Under the terms of the deal, Google Talk IM users will be able to talk to users of AOL’s popular AIM client over a pure VOIP connection. (See Jabber Jingles All the Way.) This could significantly widen the community of people who routinely place PC-to-PC VOIP calls.
"Google’s ability to tap into the AOL user base is pretty powerful,” says former Dialpad Communications Inc. CEO Craig Walker.

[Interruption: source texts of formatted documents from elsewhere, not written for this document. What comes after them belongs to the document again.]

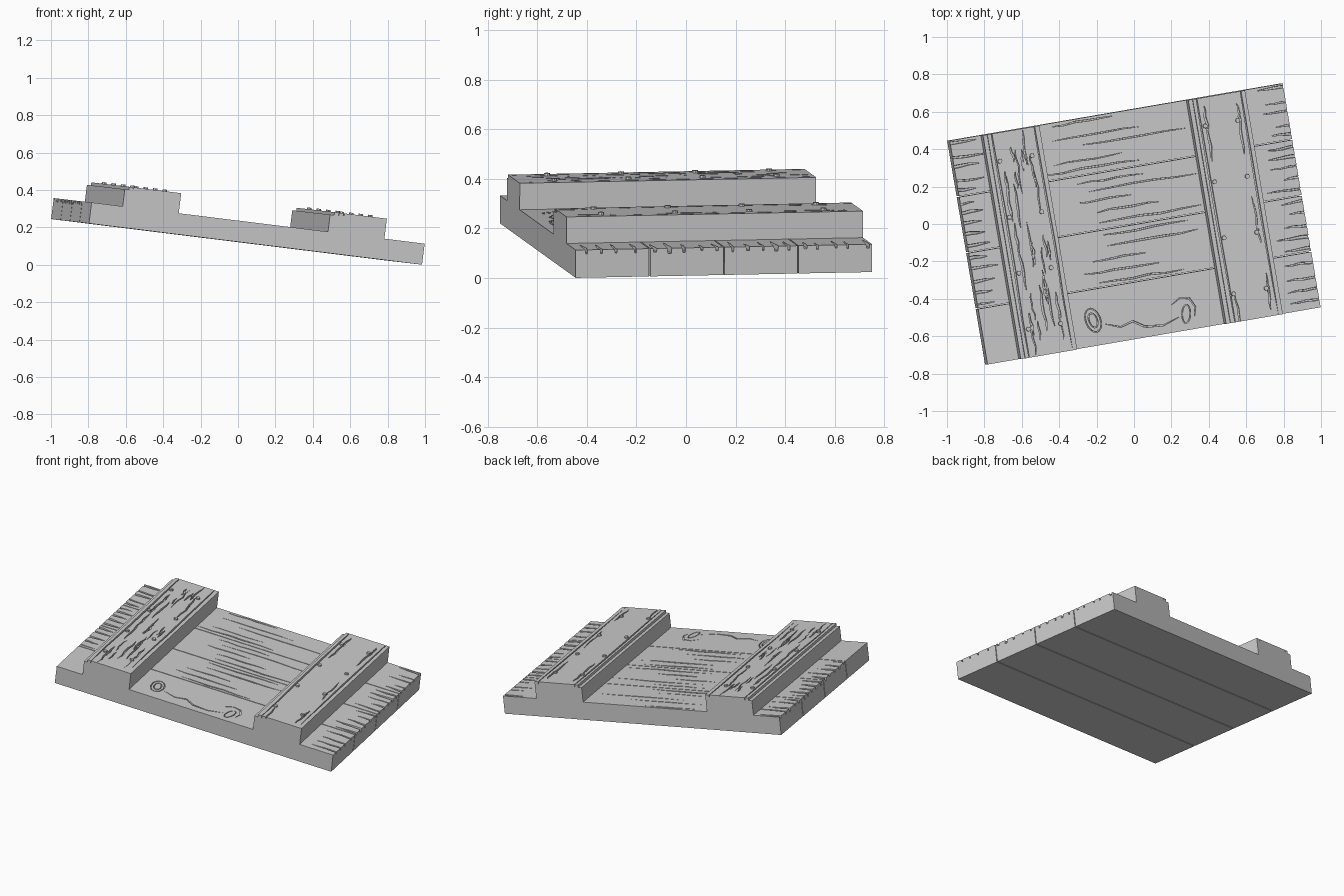
import bpy, bmesh, math, random
from mathutils import Matrix, Vector

if "Cube" in bpy.data.objects:
    bpy.data.objects.remove(bpy.data.objects["Cube"])

random.seed(7)

# Tilted frame of the panel: u along the planks, v across them, n up
U = Vector((0.978, 0.168, -0.121)).normalized()
V = Vector((-0.172, 0.985, 0.02))
V = (V - U * V.dot(U)).normalized()
N = U.cross(V)
FRAME = Matrix((U, V, N)).transposed().to_4x4()
FRAME.translation = (-0.0075, 0, 0.1225)

L, W, T, BH = 1.82, 1.214, 0.113, 0.108   # length, width, plank and batten height
TOP = T + BH

wood = bpy.data.materials.new("grey_wood")
wood.diffuse_color = (0.6, 0.6, 0.6, 1)
wood.use_nodes = True
wood.node_tree.nodes["Principled BSDF"].inputs["Base Color"].default_value = wood.diffuse_color


def finish(bm, name):
    """Turn a bmesh into a named object."""
    bmesh.ops.recalc_face_normals(bm, faces=bm.faces)
    me = bpy.data.meshes.new(name)
    bm.to_mesh(me)
    bm.free()
    me.materials.append(wood)
    ob = bpy.data.objects.new(name, me)
    bpy.context.collection.objects.link(ob)
    return ob


def box(bm, u0, u1, v0, v1, n0, n1):
    m = Matrix.Translation(((u0 + u1) / 2, (v0 + v1) / 2, (n0 + n1) / 2))
    bmesh.ops.create_cube(bm, size=1, matrix=m @ Matrix.Diagonal((u1 - u0, v1 - v0, n1 - n0, 1)))


def groove(bm, path, width, top, depth, closed=False):
    """Ribbon-shaped cutter along a path, tapering at open ends."""
    rings, k = [], len(path)
    for i, p in enumerate(path):
        a = path[(i - 1) % k] if closed or i else p
        b = path[(i + 1) % k] if closed or i < k - 1 else p
        d = Vector((b[0] - a[0], b[1] - a[1])).normalized()
        s = 1 if closed else 0.08 + 0.92 * math.sin(math.pi * i / (k - 1))
        o = Vector((-d.y, d.x)) * width / 2 * s
        c = Vector(p)
        rings.append([bm.verts.new((*q, z)) for q, z in (
            (c + o, top + 0.02), (c - o, top + 0.02), (c - o * 0.6, top - depth), (c + o * 0.6, top - depth))])
    for i in range(k if closed else k - 1):
        a, b = rings[i], rings[(i + 1) % k]
        for j in range(4):
            bm.faces.new((a[j], a[(j + 1) % 4], b[(j + 1) % 4], b[j]))
    if not closed:
        bm.faces.new(rings[0])
        bm.faces.new(rings[-1][::-1])


def carve(ob, bm):
    """Cut the grain out of a board."""
    cutter = finish(bm, "grain_cutter")
    cutter.hide_render = True
    mod = ob.modifiers.new("grain", 'BOOLEAN')
    mod.operation, mod.solver, mod.object = 'DIFFERENCE', 'EXACT', cutter
    mod.use_self = True
    bpy.context.view_layer.objects.active = ob
    bpy.ops.object.modifier_apply(modifier="grain")
    bpy.data.objects.remove(cutter)


def grain_line(u, v, length, wob, along_u=True):
    """Slightly wavy straight path centred on u, v."""
    pts = []
    for i in range(6):
        t = (i / 5 - 0.5) * length
        w = random.uniform(-wob, wob)
        pts.append((u + t, v + w) if along_u else (u + w, v + t))
    return pts


def ellipse(u, v, a, b, turn, n=14):
    c, s = math.cos(turn), math.sin(turn)
    ts = [2 * math.pi * i / n for i in range(n)]
    return [(u + a * math.cos(t) * c - b * math.sin(t) * s,
             v + a * math.cos(t) * s + b * math.sin(t) * c) for t in ts]


parts = []
pw = W / 4

# Four planks
for k in range(4):
    bm = bmesh.new()
    v0, v1 = -W / 2 + k * pw, -W / 2 + (k + 1) * pw
    box(bm, -L / 2, L / 2, v0 + (0.0025 if k else 0), v1 - (0.0025 if k < 3 else 0), 0, T)
    plank = finish(bm, f"plank_{k + 1}")
    cut = bmesh.new()
    if k == 0:
        # Knots with a curling crack on the smooth front plank
        groove(cut, ellipse(-0.31, -0.47, 0.022, 0.04, 0.2), 0.007, T, 0.01, True)
        groove(cut, ellipse(-0.31, -0.47, 0.04, 0.066, 0.2), 0.007, T, 0.01, True)
        groove(cut, ellipse(0.19, -0.52, 0.022, 0.05, -0.2), 0.007, T, 0.01, True)
        groove(cut, [(-0.25, -0.5), (-0.17, -0.53), (-0.1, -0.51), (-0.04, -0.55), (0.06, -0.56), (0.15, -0.53)],
               0.014, T, 0.01)
        groove(cut, [(0.23, -0.55), (0.245, -0.49), (0.22, -0.44), (0.17, -0.43), (0.12, -0.46)], 0.012, T, 0.01)
        for v in (-0.56, -0.5, -0.44, -0.36):
            groove(cut, grain_line(0.87, v, 0.24, 0.004), 0.014, T, 0.016)
    else:
        # Splits through both ends and long grain in the middle
        for i in range(5):
            v = v0 + pw * (i + 0.5 + random.uniform(-0.2, 0.2)) / 5
            for side in (-1, 1):
                u = side * (L / 2 - random.uniform(-0.02, 0.04))
                groove(cut, grain_line(u, v, random.uniform(0.16, 0.36), 0.004), random.uniform(0.01, 0.024),
                       T, random.uniform(0.012, 0.024))
            groove(cut, grain_line(random.uniform(-0.2, 0.12), v, random.uniform(0.3, 0.62), 0.005),
                   random.uniform(0.006, 0.014), T, 0.012)
    carve(plank, cut)
    parts.append(plank)

# Two battens, with a low chipped edge and grain along v
for name, u0, u1, count in (("left_batten", -0.74, -0.434, 30), ("right_batten", 0.382, 0.69, 10)):
    bm = bmesh.new()
    box(bm, u0, u1, -W / 2, W / 2, T, TOP)
    batten = finish(bm, name)
    cut = bmesh.new()
    box(cut, u0 - 0.02, u0 + 0.022, -W, W, TOP - 0.016, TOP + 0.05)
    groove(cut, grain_line(u0 + 0.045, 0.05, 1.5, 0.003, False), 0.014, TOP, 0.014)
    groove(cut, grain_line(u1 - 0.025, 0.1, 1.4, 0.003, False), 0.012, TOP, 0.014)
    for i in range(count):
        u = u0 + 0.075 + (u1 - u0 - 0.13) * random.random()
        v = random.uniform(-W / 2, W / 2)
        if count < 20:
            u = random.choice((u0 + 0.075, u1 - 0.055))
        groove(cut, grain_line(u, v, random.uniform(0.08, 0.26), 0.006, False), random.uniform(0.007, 0.017),
               TOP, random.uniform(0.008, 0.014))
    carve(batten, cut)
    parts.append(batten)

    # Two nails into each plank
    bm = bmesh.new()
    for k in range(4):
        for u in (u0 + 0.065, u1 - 0.065):
            m = Matrix.Translation((u, -W / 2 + (k + 0.5) * pw, TOP))
            bmesh.ops.create_cone(bm, cap_ends=True, segments=8, radius1=0.014, radius2=0.012,
                                  depth=0.018, matrix=m)
    parts.append(finish(bm, name + "_nails"))

# Tip everything into the leaning pose
for ob in parts:
    ob.data.transform(FRAME)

Walker's company was purchased by Yahoo in June. (See Microsoft Buys Skype Rival.)
"AOL has the largest IM client with AIM, and Google has the most eyeballs [at its site] on a daily basis,” adds VOIP pundit and blogger Andy Abramson.

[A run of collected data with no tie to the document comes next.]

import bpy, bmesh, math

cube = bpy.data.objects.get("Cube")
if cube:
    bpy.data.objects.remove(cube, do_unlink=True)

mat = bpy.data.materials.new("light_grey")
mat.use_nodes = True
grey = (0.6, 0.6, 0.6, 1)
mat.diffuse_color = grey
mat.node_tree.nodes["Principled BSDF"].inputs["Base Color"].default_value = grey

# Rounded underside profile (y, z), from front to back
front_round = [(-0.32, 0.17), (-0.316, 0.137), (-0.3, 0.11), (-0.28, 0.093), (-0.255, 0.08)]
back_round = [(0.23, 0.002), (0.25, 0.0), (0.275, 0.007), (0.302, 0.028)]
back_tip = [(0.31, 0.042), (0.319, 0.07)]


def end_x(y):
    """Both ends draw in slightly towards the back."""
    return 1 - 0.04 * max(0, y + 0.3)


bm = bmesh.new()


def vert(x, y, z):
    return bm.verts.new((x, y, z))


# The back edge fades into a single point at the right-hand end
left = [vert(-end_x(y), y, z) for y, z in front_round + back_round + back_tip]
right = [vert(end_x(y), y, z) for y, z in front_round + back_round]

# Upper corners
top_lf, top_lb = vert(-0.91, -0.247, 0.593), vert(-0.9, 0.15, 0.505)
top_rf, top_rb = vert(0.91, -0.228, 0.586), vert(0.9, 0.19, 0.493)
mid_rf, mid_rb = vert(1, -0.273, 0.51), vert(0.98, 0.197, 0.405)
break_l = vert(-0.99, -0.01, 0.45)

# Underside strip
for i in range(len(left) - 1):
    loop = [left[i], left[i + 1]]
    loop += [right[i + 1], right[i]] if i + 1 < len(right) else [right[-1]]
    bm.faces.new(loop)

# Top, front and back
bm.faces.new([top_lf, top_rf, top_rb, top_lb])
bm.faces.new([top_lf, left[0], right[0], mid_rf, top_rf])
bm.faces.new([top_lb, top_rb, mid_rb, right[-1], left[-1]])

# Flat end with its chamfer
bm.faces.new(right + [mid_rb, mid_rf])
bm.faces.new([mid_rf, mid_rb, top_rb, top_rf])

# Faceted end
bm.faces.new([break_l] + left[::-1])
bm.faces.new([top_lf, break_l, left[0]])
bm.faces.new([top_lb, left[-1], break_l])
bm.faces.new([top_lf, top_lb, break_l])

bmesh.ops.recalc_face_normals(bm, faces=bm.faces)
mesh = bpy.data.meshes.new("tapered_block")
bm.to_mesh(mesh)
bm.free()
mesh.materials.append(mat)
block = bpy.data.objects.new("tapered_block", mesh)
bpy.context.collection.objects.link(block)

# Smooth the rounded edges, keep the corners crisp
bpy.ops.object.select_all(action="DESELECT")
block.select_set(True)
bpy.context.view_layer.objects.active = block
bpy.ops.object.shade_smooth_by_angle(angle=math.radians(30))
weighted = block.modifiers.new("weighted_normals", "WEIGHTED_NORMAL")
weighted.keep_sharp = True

If millions of IM users are placing VOIP calls to each other totally independent of the public switched telephone network (PSTN), it could put a significant dent in the PSTN interconnection businesses of the RBOCs and smaller players like Level 3 Communications Inc. (NYSE: LVLT). (Level 3 chose not to go on record for this story.)

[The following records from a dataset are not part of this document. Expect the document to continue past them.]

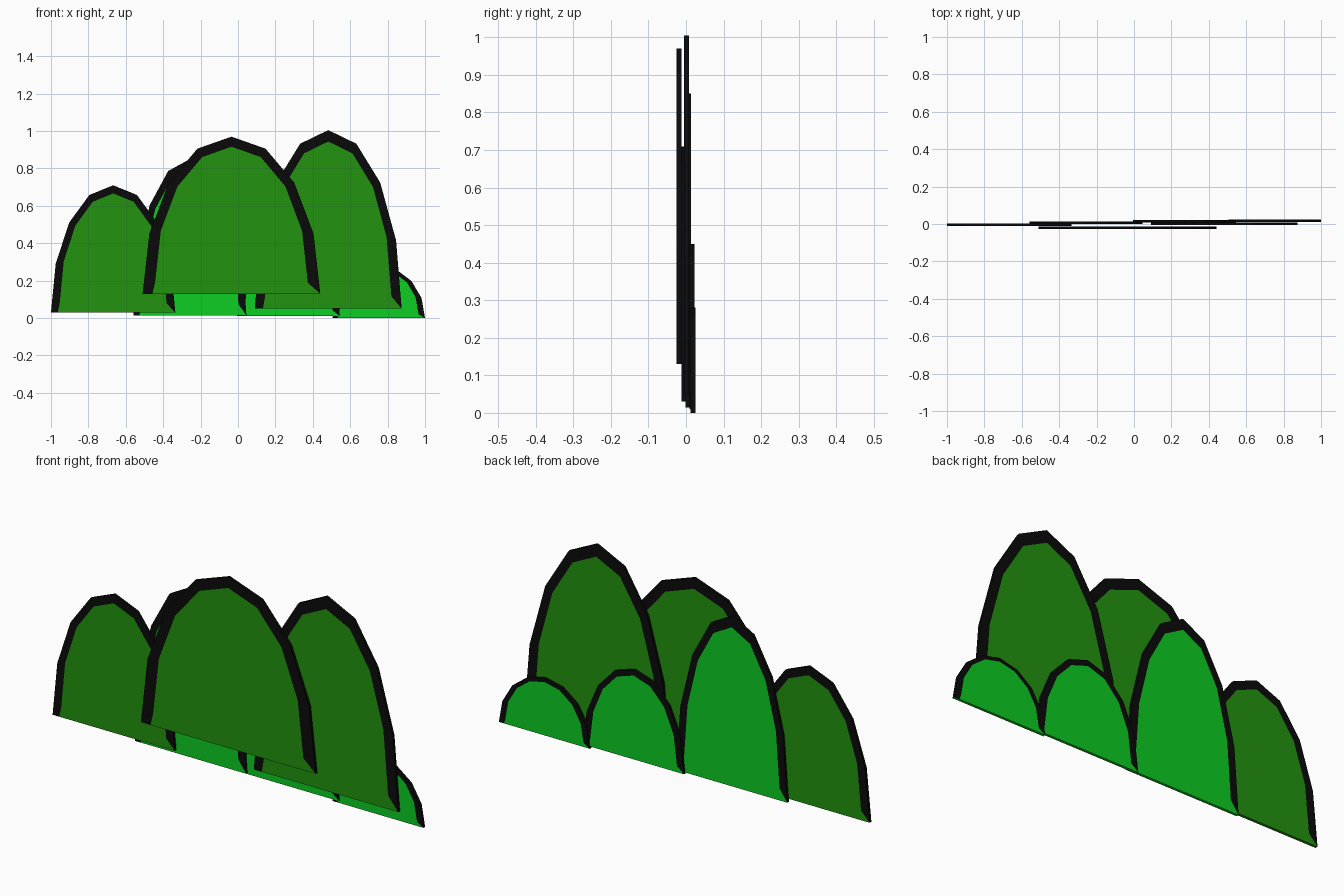
import bpy, bmesh
from math import sin, cos, pi

cube = bpy.data.objects.get("Cube")
if cube:
    bpy.data.objects.remove(cube, do_unlink=True)


def material(name, color):
    m = bpy.data.materials.new(name)
    m.diffuse_color = (*color, 1)
    m.use_nodes = True
    bsdf = m.node_tree.nodes["Principled BSDF"]
    bsdf.inputs["Base Color"].default_value = (*color, 1)
    bsdf.inputs["Roughness"].default_value = 0.9
    return m


dark_green = material("dark leaf green", (0.016, 0.29, 0.005))
bright_green = material("bright leaf green", (0.004, 0.61, 0.016))
black = material("outline black", (0.003, 0.003, 0.003))

SEGMENTS = 8
THICK = 0.0135
INSET = 0.86     # size of the leaf panel relative to the outline
LIFT = 0.07      # panel base height relative to the bush height
NOTCH = 0.89     # where the outline meets the ground on its wide foot


def bush(name, x0, x1, z0, z1, y, leaf):
    """Flat half-ellipse bush with a black border and edge."""
    mid, half, height = (x0 + x1) / 2, (x1 - x0) / 2, z1 - z0
    bm = bmesh.new()

    def face(verts, mat):
        bm.faces.new(verts).material_index = mat

    rims, notches = [], []
    for s in (-1, 1):   # front, then back turned half round
        def point(u, v):
            return bm.verts.new((mid + s * u * half, y + s * THICK / 2, z0 + v * height))
        angles = [pi * i / SEGMENTS for i in range(SEGMENTS + 1)]
        outer = [point(cos(a), sin(a)) for a in angles]
        inner = [point(INSET * cos(a), LIFT + 0.866 * sin(a)) for a in angles]
        notch = point(NOTCH, 0)
        # border band, its wide foot and the leaf panel
        for i in range(SEGMENTS):
            face((outer[i], outer[i + 1], inner[i + 1], inner[i]), 1)
        face((outer[0], inner[0], notch), 1)
        face([notch] + inner + [outer[-1]], 0)
        rims.append(outer)
        notches.append(notch)

    # black edge over the top, leaf coloured underside
    front, back = rims[0], rims[1][::-1]
    for i in range(SEGMENTS):
        face((front[i], front[i + 1], back[i + 1], back[i]), 1)
    face((front[0], notches[0], front[-1], back[-1], notches[1], back[0]), 0)

    bmesh.ops.recalc_face_normals(bm, faces=bm.faces)
    mesh = bpy.data.meshes.new(name)
    bm.to_mesh(mesh)
    bm.free()
    mesh.materials.append(leaf)
    mesh.materials.append(black)
    bpy.context.collection.objects.link(bpy.data.objects.new(name, mesh))


# dark bushes towards the front
bush("center_front_bush", -0.51, 0.44, 0.13, 0.97, -0.019, dark_green)
bush("right_dark_bush", -1.0, -0.335, 0.03, 0.71, -0.005, dark_green)
bush("left_dark_bush", 0.09, 0.875, 0.05, 1.005, 0.0015, dark_green)
# bright bushes towards the back
bush("tall_bright_bush", -0.56, 0.045, 0.015, 0.85, 0.006, bright_green)
bush("middle_bright_bush", -0.005, 0.545, 0.01, 0.45, 0.0155, bright_green)
bush("low_bright_bush", 0.505, 1.0, 0.0, 0.28, 0.0185, bright_green)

"And that makes a ton of sense," Walker told Light Reading Wednesday. "Why incur the cost of touching the PSTN if you have two big partners willing to open up their APIs and let them just go directly over the Internet?” (See VOIP Peer Pressure.)
Abramson also points out that Google and AOL may provide free VOIP 411 calls, while the phone companies charge 35 cents for such calls.
Google/AOL marks the second major agreement to connect the VOIP-enabled IM clients of two major Internet brands and their users. Yahoo Inc. (Nasdaq: YHOO) and Microsoft Corp. (Nasdaq: MSFT) announced October 12 that their VOIP-enabled IM clients would interoperate. (See MSN, Yahoo Link IM Services.)
“Two camps seem to be emerging,” Walker says. (See VOIP Peer Pressure.)
Some disagreement exists in VOIP circles whether or not those two camps, Google/AOL and Yahoo/Microsoft, will eventually make their IM clients speak to each other. If that happened, users of the three most widely used IM clients -- AIM, Yahoo, and MSN -- could appear on each other's buddy lists and place free VOIP calls to each other.
History provides some examples of technical openness translating directly into revenue growth. When mobile phone carriers began allowing the exchange of text messaging between their subscribers and those of their competitors, usage of text messaging skyrocketed.
Abramson recalls that AOL underperformed as an Internet access provider because up until the mid 90s it allowed its users to exchange email only with other AOL members. AOL CEO Jonathan Miller remembers that, too, and isn’t likely to make the same mistake with IM and VOIP.
The wild card in all of this may be willingness of AIM users to begin calling people on their buddy lists. According to a recent AOL survey, 20 percent of AIM users say they “currently enjoy, or would like to try,” making live voice calls directly from their IM service. Another 12 percent say they would be interested in an IM-based VOIP service that could replace their primary household phone line.
Google and AOL both confined their comments to those in the press release announcing the deal Wednesday.
— Mark Sullivan, Reporter, Light Reading